The Madison Police Department has released its accountability report for 2019. The report details internal conduct violations, use of force information and formal complaints issued against department officers.
The MPD has faced criticism in the past for its lack of transparency. Last October, a citizen Ad Hoc Committee suggested 177 changes to the department’s operations. Many of those changes involved the department’s transparency and communications efforts.
The committee was convened after the shooting of Tony Robinson five years ago. Robinson, an unarmed Black teenager, was shot and killed by Madison Police Officer Matt Kenny. Kenny was found not guilty of use of excessive force by the Dane County District Attorney and an MPD internal review.

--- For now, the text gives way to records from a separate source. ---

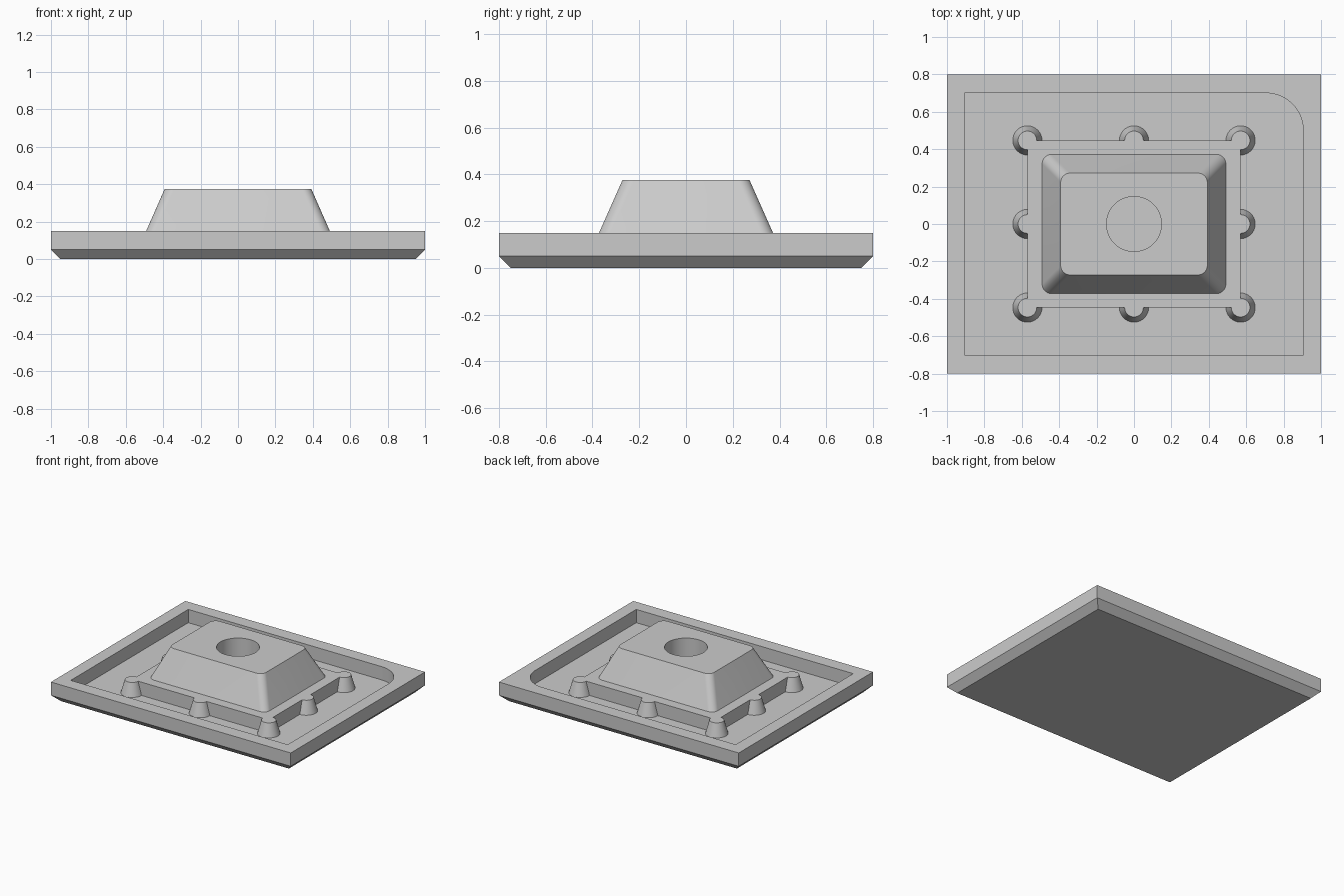
import bpy, bmesh, math

default_cube = bpy.data.objects.get("Cube")
if default_cube:
    bpy.data.objects.remove(default_cube, do_unlink=True)

grey = bpy.data.materials.new("plain grey")
grey.use_nodes = True
COLOUR = (0.6, 0.6, 0.6, 1)
grey.diffuse_color = COLOUR
for node in grey.node_tree.nodes:
    if node.type == 'BSDF_PRINCIPLED':
        node.inputs["Base Color"].default_value = COLOUR


def rectangle(hx, hy, radii=(0, 0, 0, 0), steps=10):
    """Outline of a rectangle, counter-clockwise from the +x +y corner."""
    points = []
    corners = ((1, 1), (-1, 1), (-1, -1), (1, -1))
    for i, ((sx, sy), r) in enumerate(zip(corners, radii)):
        cx, cy = sx * (hx - r), sy * (hy - r)
        for k in range(steps + 1 if r else 1):
            a = math.pi / 2 * (i + k / steps)
            points.append((cx + r * math.cos(a), cy + r * math.sin(a)))
    return points


def circle(radius, x=0, y=0, sides=48):
    return [(x + radius * math.cos(math.tau * k / sides),
             y + radius * math.sin(math.tau * k / sides)) for k in range(sides)]


def loft(name, layers):
    """Closed solid through a stack of (height, outline) layers."""
    bm = bmesh.new()
    rings = [[bm.verts.new((x, y, z)) for x, y in outline] for z, outline in layers]
    for low, high in zip(rings, rings[1:]):
        n = len(low)
        for i in range(n):
            j = (i + 1) % n
            bm.faces.new((low[i], low[j], high[j], high[i]))
    bm.faces.new(rings[0][::-1])
    bm.faces.new(rings[-1])
    bmesh.ops.recalc_face_normals(bm, faces=bm.faces)
    mesh = bpy.data.meshes.new(name)
    bm.to_mesh(mesh)
    bm.free()
    mesh.materials.append(grey)
    obj = bpy.data.objects.new(name, mesh)
    bpy.context.collection.objects.link(obj)
    return obj


def select(obj):
    bpy.ops.object.select_all(action='DESELECT')
    obj.select_set(True)
    bpy.context.view_layer.objects.active = obj


def combine(target, tool, operation):
    """Apply a boolean and throw the tool away."""
    tool.hide_render = True
    mod = target.modifiers.new(operation.lower(), 'BOOLEAN')
    mod.operation = operation
    mod.solver = 'EXACT'
    mod.object = tool
    select(target)
    bpy.ops.object.modifier_apply(modifier=mod.name)
    bpy.data.objects.remove(tool, do_unlink=True)


FLOOR, RIM, TOP = 0.05, 0.15, 0.375

# Tray with a chamfered underside and a pocket with one rounded corner
tray = loft("tray", [(0, rectangle(0.95, 0.75)),
                     (FLOOR, rectangle(1, 0.8)),
                     (RIM, rectangle(1, 0.8))])
pocket = rectangle(0.905, 0.7, (0.2, 0, 0, 0), 16)
combine(tray, loft("pocket_cutter", [(FLOOR, pocket), (RIM + 0.1, pocket)]), 'DIFFERENCE')

# Raised pad with tapered pegs at the corners and side middles
PAD_X, PAD_Y = 0.57, 0.447
sunk = FLOOR - 0.01
pad = loft("pad", [(sunk, rectangle(PAD_X, PAD_Y)), (RIM, rectangle(PAD_X, PAD_Y))])
for sx in (-1, 0, 1):
    for sy in (-1, 0, 1):
        if sx or sy:
            x, y = sx * PAD_X, sy * PAD_Y
            peg = loft("peg", [(sunk, circle(0.081, x, y, 32)),
                               (RIM, circle(0.05, x, y, 32))])
            combine(pad, peg, 'UNION')

# Tapered block with rounded corners and a round hole
rounding = (0.05,) * 4
block = loft("tapered_block", [(RIM, rectangle(0.491, 0.372, rounding)),
                               (TOP, rectangle(0.392, 0.272, rounding))])
combine(block, loft("hole_cutter", [(RIM - 0.05, circle(0.147)),
                                    (TOP + 0.05, circle(0.147))]), 'DIFFERENCE')

for obj in (tray, pad, block):
    select(obj)
    bpy.ops.object.shade_smooth_by_angle(angle=math.radians(25))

Still, the city paid over 3 million dollars to the family of Mr. Robinson to settle a lawsuit over his death, and the killing prompted waves of community protest and criticism and became part of the Black Lives Matter movement.
The goal of the accountability report is to increase transparency in the department, says Acting Chief of Police Vic Wahl. Before the public reports, data was logged internally at the MPD.
“Going back historically, the things included in this report have all been stored in different databases and through different mechanisms and processes. In recent years, we’ve had some new software and improved collection processes, so now we’re able to really, in an effective way, get at this data, compile it, analyze it, and put it in a format where we can release it,” he says.
Compared to last year’s report, MPD has seen a sharp increase in its sustained violations. Sustained violations are cases where an officer’s actions have been reviewed and found in violation of the MPD’s Code of Conduct.
The spike can be attributed to an over one thousand percent increase in violations of MPD’s “Emergency Vehicle Operation Guidelines.”
Chief Wahl says the increase in operation guideline violations, and the resulting jump in sustained cases, is due to the department redefining what it views as a violation. He says that, setting aside that category, the number of sustained violations is consistent with previous years.
“We brought those over into the complaint processing system and that’s why officers who are involved in minor accidents are showing up as sustained complaints. Most of these are fender benders, minor damage where they’re handled through a real low-level verbal counseling,” he says.
The report also shows a spike in citizen contacts where “recordable force” was used. Recordable force means physical actions taken by officers during confrontation, such as tasering and baton strikes.
The MPD recorded 322 cases of recordable force last year.
That’s about .2% of total cases. But it’s over 100 more than in 2018, the first year the police department issued an accountability report.
The Madison Police Department says, again, the increase can be traced back to a single category. This past year, the department changed the way in which takedowns, also known as tackles, were tracked and logged.
The change caused a spike in the amount of takedown cases the department recorded in 2019.
“Again that is just reflecting a bit of a change internally in practices… Basically we’ve just sort of said, instead of trying to really do a fine granular analysis on which of those do or don’t count under the definition of a takedown, we’re just going to count them all,” he says. “And so that’s why you see that jump in numbers there, and I don’t think it reflects a real change in activity, it’s just an internal process change.”